But sometimes it goes wrong, as it did with Lena's mother, on whom the operation was not successful. Despite four tries, they never did cure her of love. As a result, Lena grew up first in a household full of love and games, and then, after her mother was said to have committed suicide, in her aunt's cold household, their whole family shamed by the blemish of her mother's failure.

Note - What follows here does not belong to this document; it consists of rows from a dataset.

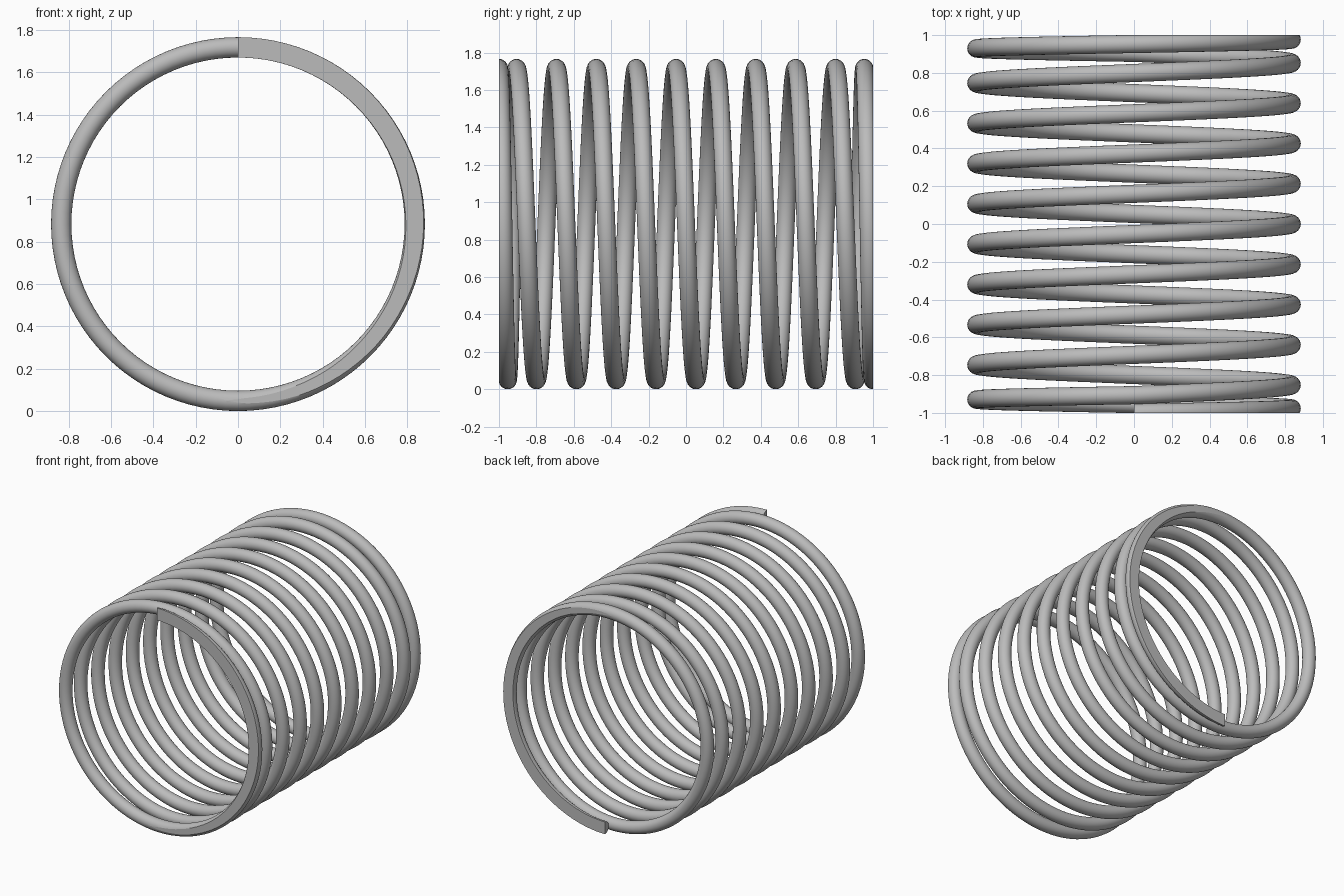
import bpy
import bmesh
from math import sin, cos, tau

if "Cube" in bpy.data.objects:
    bpy.data.objects.remove(bpy.data.objects["Cube"], do_unlink=True)

COIL_R, WIRE_R = 0.835, 0.048
TURNS, STEPS, SIDES = 10.5, 96, 24
END_Y = 0.906          # where the closed end coils meet the open pitch


def wire_y(t):
    """Position along the axis: tight end coils, evenly open coils between."""
    if t < 1:
        return -1 + t * (1 - END_Y)
    if t > TURNS - 1:
        return 1 - (TURNS - t) * (1 - END_Y)
    return -END_Y + (t - 1) * 2 * END_Y / (TURNS - 2)


# Steel material
steel = bpy.data.materials.new("steel grey")
steel.use_nodes = True
colour = (0.5, 0.5, 0.5, 1)
steel.diffuse_color = colour
steel.node_tree.nodes["Principled BSDF"].inputs["Base Color"].default_value = colour

# Round wire swept along the helix, starting at the top and turning towards +x
bm = bmesh.new()
rings = []
for i in range(int(TURNS * STEPS) + 1):
    t = i / STEPS
    a = t * tau
    ring = []
    for k in range(SIDES):
        b = k / SIDES * tau
        r = COIL_R + WIRE_R * cos(b)
        y = wire_y(t) + WIRE_R * sin(b)
        ring.append(bm.verts.new((r * sin(a), y, COIL_R + WIRE_R + r * cos(a))))
    rings.append(ring)
for p, q in zip(rings, rings[1:]):
    for k in range(SIDES):
        n = (k + 1) % SIDES
        bm.faces.new((p[k], p[n], q[n], q[k])).smooth = True

# Wire end faces
bm.faces.new(rings[0])
bm.faces.new(rings[-1])

# Ground flat ends
for side in (-1, 1):
    cut = bmesh.ops.bisect_plane(
        bm, geom=bm.verts[:] + bm.edges[:] + bm.faces[:], dist=1e-5,
        plane_co=(0, side, 0), plane_no=(0, side, 0), clear_outer=True)
    rim = [e for e in cut["geom_cut"] if isinstance(e, bmesh.types.BMEdge)]
    cap = bmesh.ops.triangle_fill(bm, edges=rim, use_beauty=True)
    for f in cap["geom"]:
        if isinstance(f, bmesh.types.BMFace):
            f.smooth = False

bmesh.ops.recalc_face_normals(bm, faces=bm.faces[:])
mesh = bpy.data.meshes.new("coil_spring")
bm.to_mesh(mesh)
bm.free()
mesh.materials.append(steel)
spring = bpy.data.objects.new("coil_spring", mesh)
bpy.context.collection.objects.link(spring)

Very slowly (sometimes a bit too slowly for the pace of the story) Lena begins to understand that the world of safety constructed around her is built on a backbone of violence and deception. She realizes it when she meets Alex, who has the scars of the cure behind his ear, but in fact grew up outside Portland as an Invalid in the Wilds. And he hasn't been cured at all, and they fall in love. And she realizes it when she sees her best friend Hana change, suddenly and dramatically, into someone who goes to secret music concerts.
Finally, it all breaks apart when (SPOILER!!) Alex shows her that her own mother was alive this whole time, kept in the endless prison of the Crypts, carving the word "love" over and over into her cell. And then Lena knows: she has to leave. All the safety of her society comes to seem like a cage, and she'll do anything to get out. Unfortunately, as she and Alex are planning their escape, things get very difficult and it's ultimately impossible to have a grand happy ending. But the ending is happy in smaller ways. Lena will survive, intact, and keep her ability to love.
"You may think the past has something to tell you. You may think that you should listen, should strain to make out its whispers, should bend over backward, stoop down low to hear its voice breathed up from the ground, from the dead places. [...] But I know the truth: [...] I know the past will drag you backward and down, have you snatching at whispers of wind adn the gibberish of trees rubbing together, trying to decipher some code, trying to piece together what was broken. It's hopelss, The past is nothing but a weight. It will build inside of you like a stone." (p. 176)
"One of the strangest things about life is that it will chug on, blind and oblivious, even as your private world--your little carved-out sphere--is twisting and morphing, even breaking apart. One day you have parents; the next day you're an orphan. One day you have a place and a path. The next day you're lost in a wilderness.
And still the sun rises and clouds mass and drift and people shop for groceries and toilets flush and blinds go up and down. That's when you realize that most of it--life, the relentless mechanism of existing--isn't about you. It doesn't include you at all. It will thrust onward even after you've jumped the edge. Even after you're dead." (p. 303)